═══ Available records

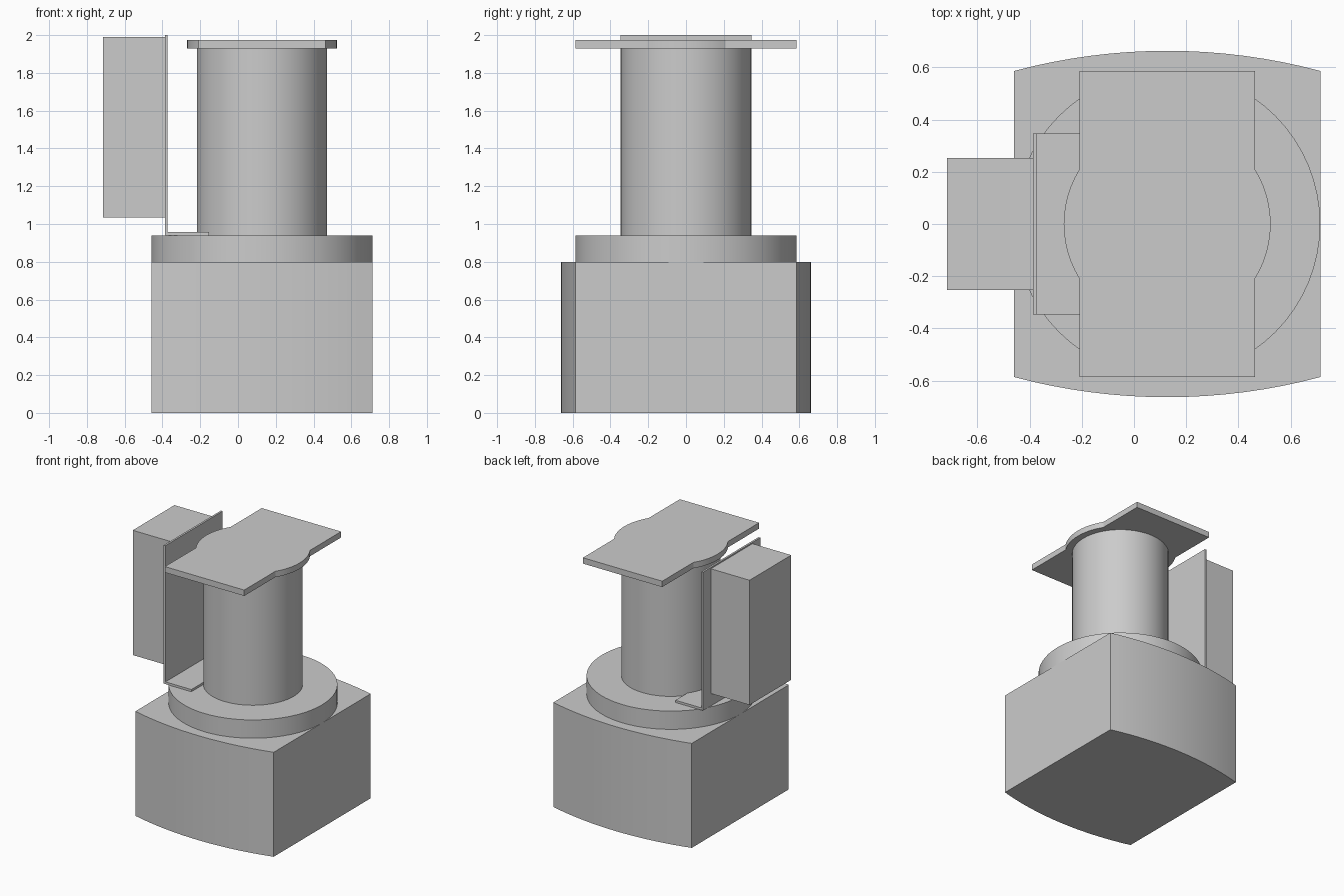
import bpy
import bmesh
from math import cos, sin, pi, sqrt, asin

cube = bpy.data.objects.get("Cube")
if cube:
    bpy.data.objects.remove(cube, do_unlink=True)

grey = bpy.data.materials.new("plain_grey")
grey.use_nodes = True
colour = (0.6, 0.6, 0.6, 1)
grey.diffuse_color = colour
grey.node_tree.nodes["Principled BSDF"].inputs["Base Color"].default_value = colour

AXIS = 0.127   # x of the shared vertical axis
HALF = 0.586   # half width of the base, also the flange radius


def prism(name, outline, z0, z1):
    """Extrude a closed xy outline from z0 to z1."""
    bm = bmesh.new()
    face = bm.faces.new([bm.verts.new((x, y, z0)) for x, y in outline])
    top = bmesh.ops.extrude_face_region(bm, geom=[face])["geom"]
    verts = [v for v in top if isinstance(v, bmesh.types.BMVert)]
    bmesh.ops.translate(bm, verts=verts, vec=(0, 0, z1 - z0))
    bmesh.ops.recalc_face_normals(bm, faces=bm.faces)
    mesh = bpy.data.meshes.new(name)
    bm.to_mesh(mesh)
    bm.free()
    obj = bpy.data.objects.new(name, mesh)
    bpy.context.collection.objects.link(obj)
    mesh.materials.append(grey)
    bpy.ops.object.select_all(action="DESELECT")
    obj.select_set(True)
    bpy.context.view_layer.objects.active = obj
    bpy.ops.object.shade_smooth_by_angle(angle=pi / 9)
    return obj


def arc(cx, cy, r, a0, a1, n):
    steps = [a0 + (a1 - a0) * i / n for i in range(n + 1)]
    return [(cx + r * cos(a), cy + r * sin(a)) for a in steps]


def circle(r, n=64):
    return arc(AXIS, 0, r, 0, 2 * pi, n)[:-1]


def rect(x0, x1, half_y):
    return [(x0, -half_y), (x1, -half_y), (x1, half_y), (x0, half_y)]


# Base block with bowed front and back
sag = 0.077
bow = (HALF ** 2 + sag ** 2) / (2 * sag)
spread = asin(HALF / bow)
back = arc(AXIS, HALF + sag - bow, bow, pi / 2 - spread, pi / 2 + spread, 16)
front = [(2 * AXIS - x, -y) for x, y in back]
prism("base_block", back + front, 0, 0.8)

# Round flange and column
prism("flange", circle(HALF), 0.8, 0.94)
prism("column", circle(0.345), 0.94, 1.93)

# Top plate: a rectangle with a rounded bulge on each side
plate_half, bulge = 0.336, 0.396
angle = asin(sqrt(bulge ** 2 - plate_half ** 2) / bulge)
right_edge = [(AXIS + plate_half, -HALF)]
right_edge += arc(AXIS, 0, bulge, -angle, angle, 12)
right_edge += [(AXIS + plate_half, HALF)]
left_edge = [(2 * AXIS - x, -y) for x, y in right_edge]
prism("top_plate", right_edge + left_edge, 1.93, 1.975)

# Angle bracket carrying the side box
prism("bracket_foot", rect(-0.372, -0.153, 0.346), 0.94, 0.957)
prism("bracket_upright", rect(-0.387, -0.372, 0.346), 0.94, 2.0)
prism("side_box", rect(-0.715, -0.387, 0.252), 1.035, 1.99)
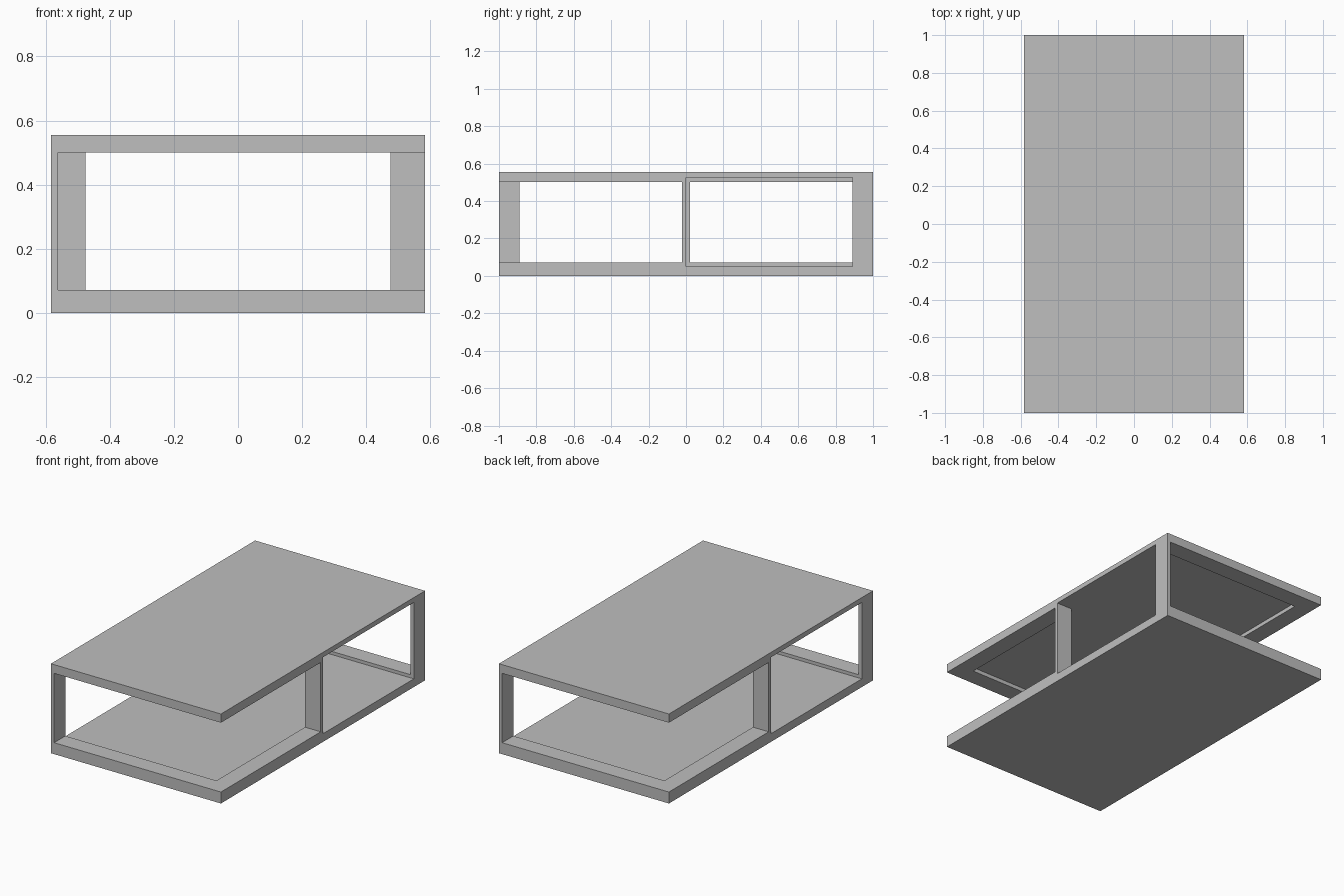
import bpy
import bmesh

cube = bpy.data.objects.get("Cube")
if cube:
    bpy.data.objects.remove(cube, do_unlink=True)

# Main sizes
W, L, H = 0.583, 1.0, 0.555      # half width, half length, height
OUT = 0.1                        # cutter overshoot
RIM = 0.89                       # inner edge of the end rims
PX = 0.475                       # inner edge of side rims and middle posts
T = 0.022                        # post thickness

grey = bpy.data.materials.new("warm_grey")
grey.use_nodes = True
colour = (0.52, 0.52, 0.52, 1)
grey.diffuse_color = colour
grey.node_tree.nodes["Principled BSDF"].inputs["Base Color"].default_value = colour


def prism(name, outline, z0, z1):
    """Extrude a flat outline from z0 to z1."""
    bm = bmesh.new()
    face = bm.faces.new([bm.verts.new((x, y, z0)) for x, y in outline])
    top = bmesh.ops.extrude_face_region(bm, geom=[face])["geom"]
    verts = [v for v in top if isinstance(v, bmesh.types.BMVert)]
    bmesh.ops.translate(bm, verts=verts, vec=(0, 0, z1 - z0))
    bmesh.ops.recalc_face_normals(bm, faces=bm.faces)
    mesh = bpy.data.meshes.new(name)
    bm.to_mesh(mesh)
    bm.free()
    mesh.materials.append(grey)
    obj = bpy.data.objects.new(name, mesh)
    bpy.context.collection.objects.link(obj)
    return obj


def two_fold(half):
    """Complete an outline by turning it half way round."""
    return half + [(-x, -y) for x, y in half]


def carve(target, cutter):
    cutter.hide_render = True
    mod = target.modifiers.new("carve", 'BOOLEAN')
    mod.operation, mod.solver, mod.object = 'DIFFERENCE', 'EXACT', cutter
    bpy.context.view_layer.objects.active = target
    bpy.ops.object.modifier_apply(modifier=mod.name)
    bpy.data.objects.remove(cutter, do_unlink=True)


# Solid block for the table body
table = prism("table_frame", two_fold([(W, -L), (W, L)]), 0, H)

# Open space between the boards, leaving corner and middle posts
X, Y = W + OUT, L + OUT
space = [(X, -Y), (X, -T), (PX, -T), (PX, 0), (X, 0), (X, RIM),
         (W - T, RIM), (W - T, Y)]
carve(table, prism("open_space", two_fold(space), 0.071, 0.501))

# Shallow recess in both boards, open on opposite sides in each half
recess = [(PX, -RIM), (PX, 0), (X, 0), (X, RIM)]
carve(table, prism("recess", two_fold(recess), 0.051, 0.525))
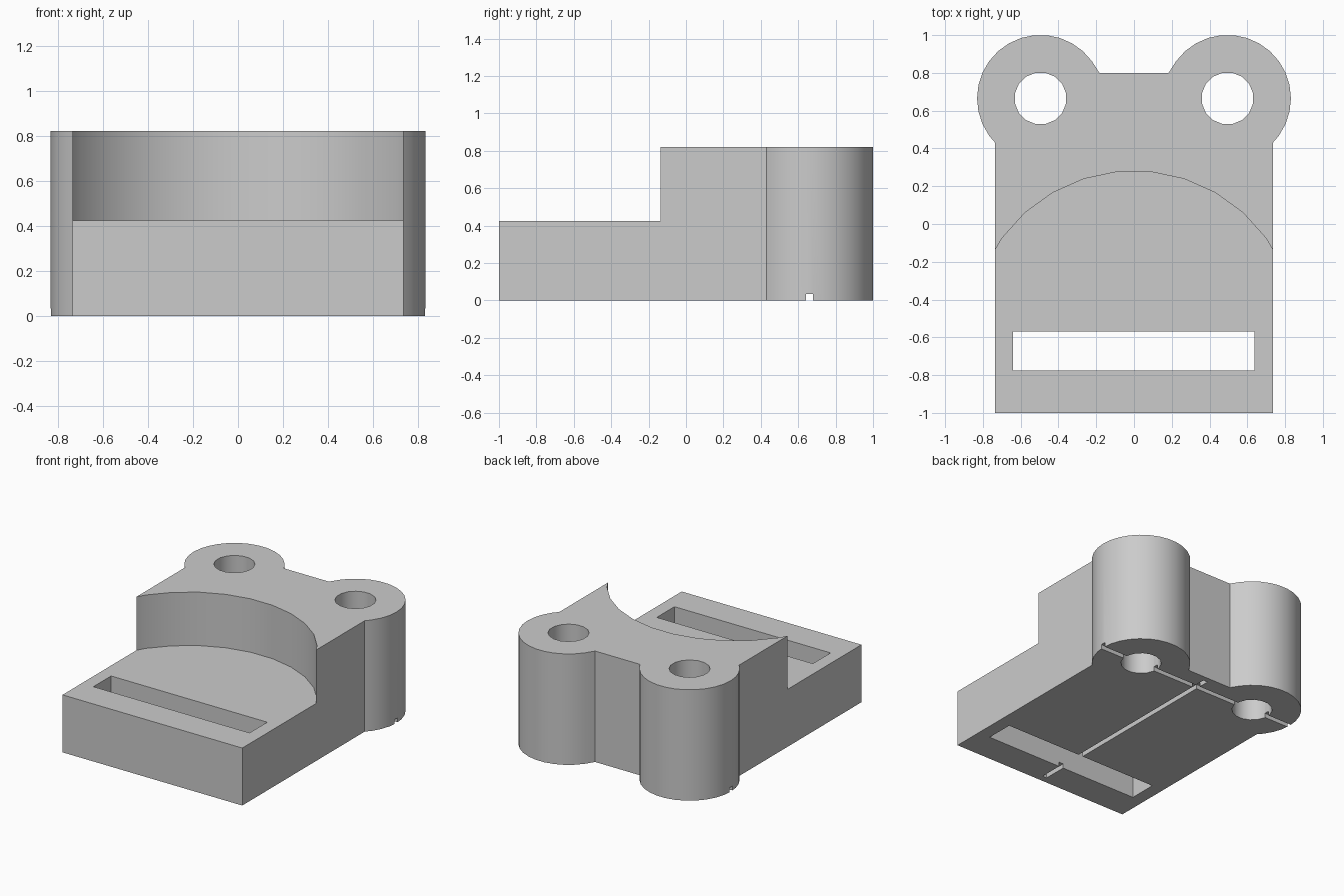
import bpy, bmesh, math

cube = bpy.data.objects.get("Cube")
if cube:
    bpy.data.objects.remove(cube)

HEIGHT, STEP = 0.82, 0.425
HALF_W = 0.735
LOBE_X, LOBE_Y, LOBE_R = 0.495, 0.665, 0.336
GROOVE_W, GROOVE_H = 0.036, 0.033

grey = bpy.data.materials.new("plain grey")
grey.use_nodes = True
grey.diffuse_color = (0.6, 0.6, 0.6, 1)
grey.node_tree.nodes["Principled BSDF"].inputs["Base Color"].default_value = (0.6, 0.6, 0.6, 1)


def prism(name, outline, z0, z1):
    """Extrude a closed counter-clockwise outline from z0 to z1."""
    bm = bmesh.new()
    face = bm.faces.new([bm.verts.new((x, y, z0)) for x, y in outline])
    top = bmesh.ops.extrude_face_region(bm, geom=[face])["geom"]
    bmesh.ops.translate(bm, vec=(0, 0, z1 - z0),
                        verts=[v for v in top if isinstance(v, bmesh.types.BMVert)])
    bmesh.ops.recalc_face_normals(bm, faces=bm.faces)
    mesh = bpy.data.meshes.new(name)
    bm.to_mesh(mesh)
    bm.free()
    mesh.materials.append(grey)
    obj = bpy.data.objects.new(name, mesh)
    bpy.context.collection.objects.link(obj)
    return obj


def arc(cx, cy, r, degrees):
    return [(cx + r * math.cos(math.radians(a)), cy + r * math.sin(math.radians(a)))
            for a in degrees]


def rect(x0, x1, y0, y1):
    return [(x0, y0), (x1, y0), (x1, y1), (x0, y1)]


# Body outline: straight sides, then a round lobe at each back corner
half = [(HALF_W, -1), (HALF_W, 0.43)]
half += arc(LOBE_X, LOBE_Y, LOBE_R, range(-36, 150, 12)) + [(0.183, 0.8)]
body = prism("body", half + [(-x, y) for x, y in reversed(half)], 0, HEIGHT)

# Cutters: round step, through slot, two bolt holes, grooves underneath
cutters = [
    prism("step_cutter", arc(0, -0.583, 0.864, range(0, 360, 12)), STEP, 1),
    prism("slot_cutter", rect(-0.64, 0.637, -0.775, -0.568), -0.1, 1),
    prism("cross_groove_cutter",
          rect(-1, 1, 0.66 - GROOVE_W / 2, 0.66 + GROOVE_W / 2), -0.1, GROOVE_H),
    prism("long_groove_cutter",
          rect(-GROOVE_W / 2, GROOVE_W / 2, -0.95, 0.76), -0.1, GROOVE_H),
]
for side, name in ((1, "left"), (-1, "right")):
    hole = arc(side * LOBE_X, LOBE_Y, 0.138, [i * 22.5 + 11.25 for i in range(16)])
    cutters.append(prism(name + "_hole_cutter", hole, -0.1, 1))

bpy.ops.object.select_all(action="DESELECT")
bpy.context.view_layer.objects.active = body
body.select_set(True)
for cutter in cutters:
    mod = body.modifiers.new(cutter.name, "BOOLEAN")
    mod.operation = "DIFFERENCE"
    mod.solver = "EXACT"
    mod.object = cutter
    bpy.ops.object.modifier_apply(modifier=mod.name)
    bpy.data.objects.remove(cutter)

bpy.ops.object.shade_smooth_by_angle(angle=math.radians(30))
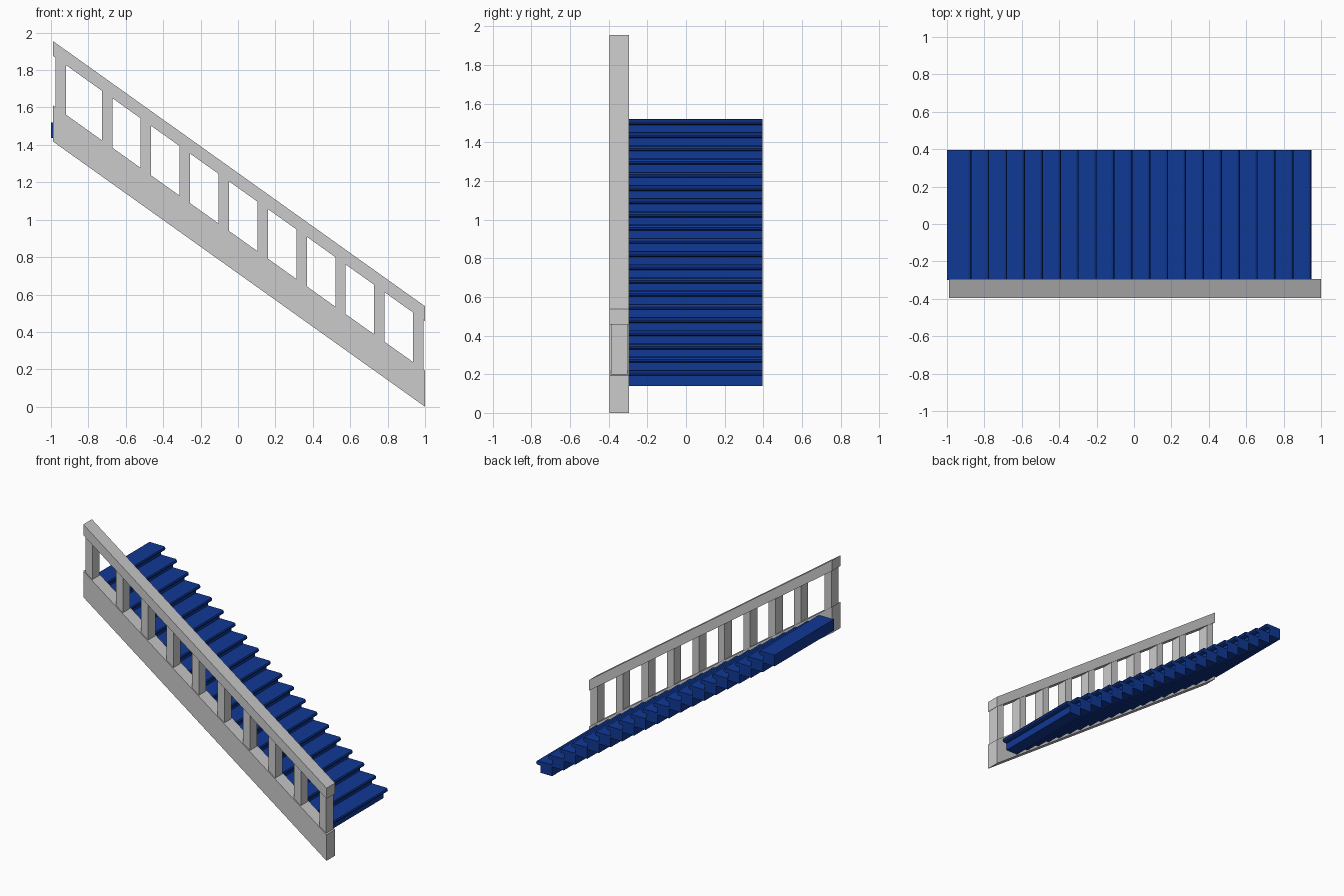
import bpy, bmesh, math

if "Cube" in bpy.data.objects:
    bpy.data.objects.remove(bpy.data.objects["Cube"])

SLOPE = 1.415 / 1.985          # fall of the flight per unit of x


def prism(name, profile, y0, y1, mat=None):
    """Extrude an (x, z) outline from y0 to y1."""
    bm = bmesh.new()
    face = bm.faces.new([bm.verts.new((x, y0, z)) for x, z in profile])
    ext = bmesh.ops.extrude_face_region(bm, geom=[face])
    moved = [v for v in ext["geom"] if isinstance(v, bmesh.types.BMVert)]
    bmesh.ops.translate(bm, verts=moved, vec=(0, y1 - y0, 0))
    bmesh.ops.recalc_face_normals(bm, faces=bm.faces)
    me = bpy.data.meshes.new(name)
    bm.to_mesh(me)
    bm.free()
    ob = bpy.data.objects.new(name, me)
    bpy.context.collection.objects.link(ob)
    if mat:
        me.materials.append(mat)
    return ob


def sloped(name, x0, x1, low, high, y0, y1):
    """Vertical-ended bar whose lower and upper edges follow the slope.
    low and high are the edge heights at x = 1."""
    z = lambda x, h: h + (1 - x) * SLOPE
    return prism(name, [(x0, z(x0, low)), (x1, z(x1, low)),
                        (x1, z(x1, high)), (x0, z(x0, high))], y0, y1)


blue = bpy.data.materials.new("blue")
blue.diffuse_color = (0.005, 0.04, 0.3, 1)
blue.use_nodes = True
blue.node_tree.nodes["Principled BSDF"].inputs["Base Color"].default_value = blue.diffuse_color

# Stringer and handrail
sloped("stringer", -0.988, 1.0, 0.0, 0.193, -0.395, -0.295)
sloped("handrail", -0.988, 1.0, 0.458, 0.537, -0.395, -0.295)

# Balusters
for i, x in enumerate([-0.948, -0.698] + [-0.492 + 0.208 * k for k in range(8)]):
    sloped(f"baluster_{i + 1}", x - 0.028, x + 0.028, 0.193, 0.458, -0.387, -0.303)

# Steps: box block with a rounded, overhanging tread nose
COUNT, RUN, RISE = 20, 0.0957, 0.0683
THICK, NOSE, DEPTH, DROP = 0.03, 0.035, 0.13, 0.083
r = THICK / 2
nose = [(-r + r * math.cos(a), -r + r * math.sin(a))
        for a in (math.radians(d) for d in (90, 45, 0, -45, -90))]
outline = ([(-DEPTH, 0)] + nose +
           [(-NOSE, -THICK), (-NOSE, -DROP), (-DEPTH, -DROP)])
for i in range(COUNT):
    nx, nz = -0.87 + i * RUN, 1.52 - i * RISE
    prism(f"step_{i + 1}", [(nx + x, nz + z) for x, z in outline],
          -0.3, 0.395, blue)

══════

*Task requirements*:
Using the records above, set down exactly the lines from the one with "AXIS = 0.127" through the one with "0.346), 0.94, 0.957)", inclusive, and nothing more.

*Solution for this task*:
AXIS = 0.127   # x of the shared vertical axis
HALF = 0.586   # half width of the base, also the flange radius


def prism(name, outline, z0, z1):
    """Extrude a closed xy outline from z0 to z1."""
    bm = bmesh.new()
    face = bm.faces.new([bm.verts.new((x, y, z0)) for x, y in outline])
    top = bmesh.ops.extrude_face_region(bm, geom=[face])["geom"]
    verts = [v for v in top if isinstance(v, bmesh.types.BMVert)]
    bmesh.ops.translate(bm, verts=verts, vec=(0, 0, z1 - z0))
    bmesh.ops.recalc_face_normals(bm, faces=bm.faces)
    mesh = bpy.data.meshes.new(name)
    bm.to_mesh(mesh)
    bm.free()
    obj = bpy.data.objects.new(name, mesh)
    bpy.context.collection.objects.link(obj)
    mesh.materials.append(grey)
    bpy.ops.object.select_all(action="DESELECT")
    obj.select_set(True)
    bpy.context.view_layer.objects.active = obj
    bpy.ops.object.shade_smooth_by_angle(angle=pi / 9)
    return obj


def arc(cx, cy, r, a0, a1, n):
    steps = [a0 + (a1 - a0) * i / n for i in range(n + 1)]
    return [(cx + r * cos(a), cy + r * sin(a)) for a in steps]


def circle(r, n=64):
    return arc(AXIS, 0, r, 0, 2 * pi, n)[:-1]


def rect(x0, x1, half_y):
    return [(x0, -half_y), (x1, -half_y), (x1, half_y), (x0, half_y)]


# Base block with bowed front and back
sag = 0.077
bow = (HALF ** 2 + sag ** 2) / (2 * sag)
spread = asin(HALF / bow)
back = arc(AXIS, HALF + sag - bow, bow, pi / 2 - spread, pi / 2 + spread, 16)
front = [(2 * AXIS - x, -y) for x, y in back]
prism("base_block", back + front, 0, 0.8)

# Round flange and column
prism("flange", circle(HALF), 0.8, 0.94)
prism("column", circle(0.345), 0.94, 1.93)

# Top plate: a rectangle with a rounded bulge on each side
plate_half, bulge = 0.336, 0.396
angle = asin(sqrt(bulge ** 2 - plate_half ** 2) / bulge)
right_edge = [(AXIS + plate_half, -HALF)]
right_edge += arc(AXIS, 0, bulge, -angle, angle, 12)
right_edge += [(AXIS + plate_half, HALF)]
left_edge = [(2 * AXIS - x, -y) for x, y in right_edge]
prism("top_plate", right_edge + left_edge, 1.93, 1.975)

# Angle bracket carrying the side box
prism("bracket_foot", rect(-0.372, -0.153, 0.346), 0.94, 0.957)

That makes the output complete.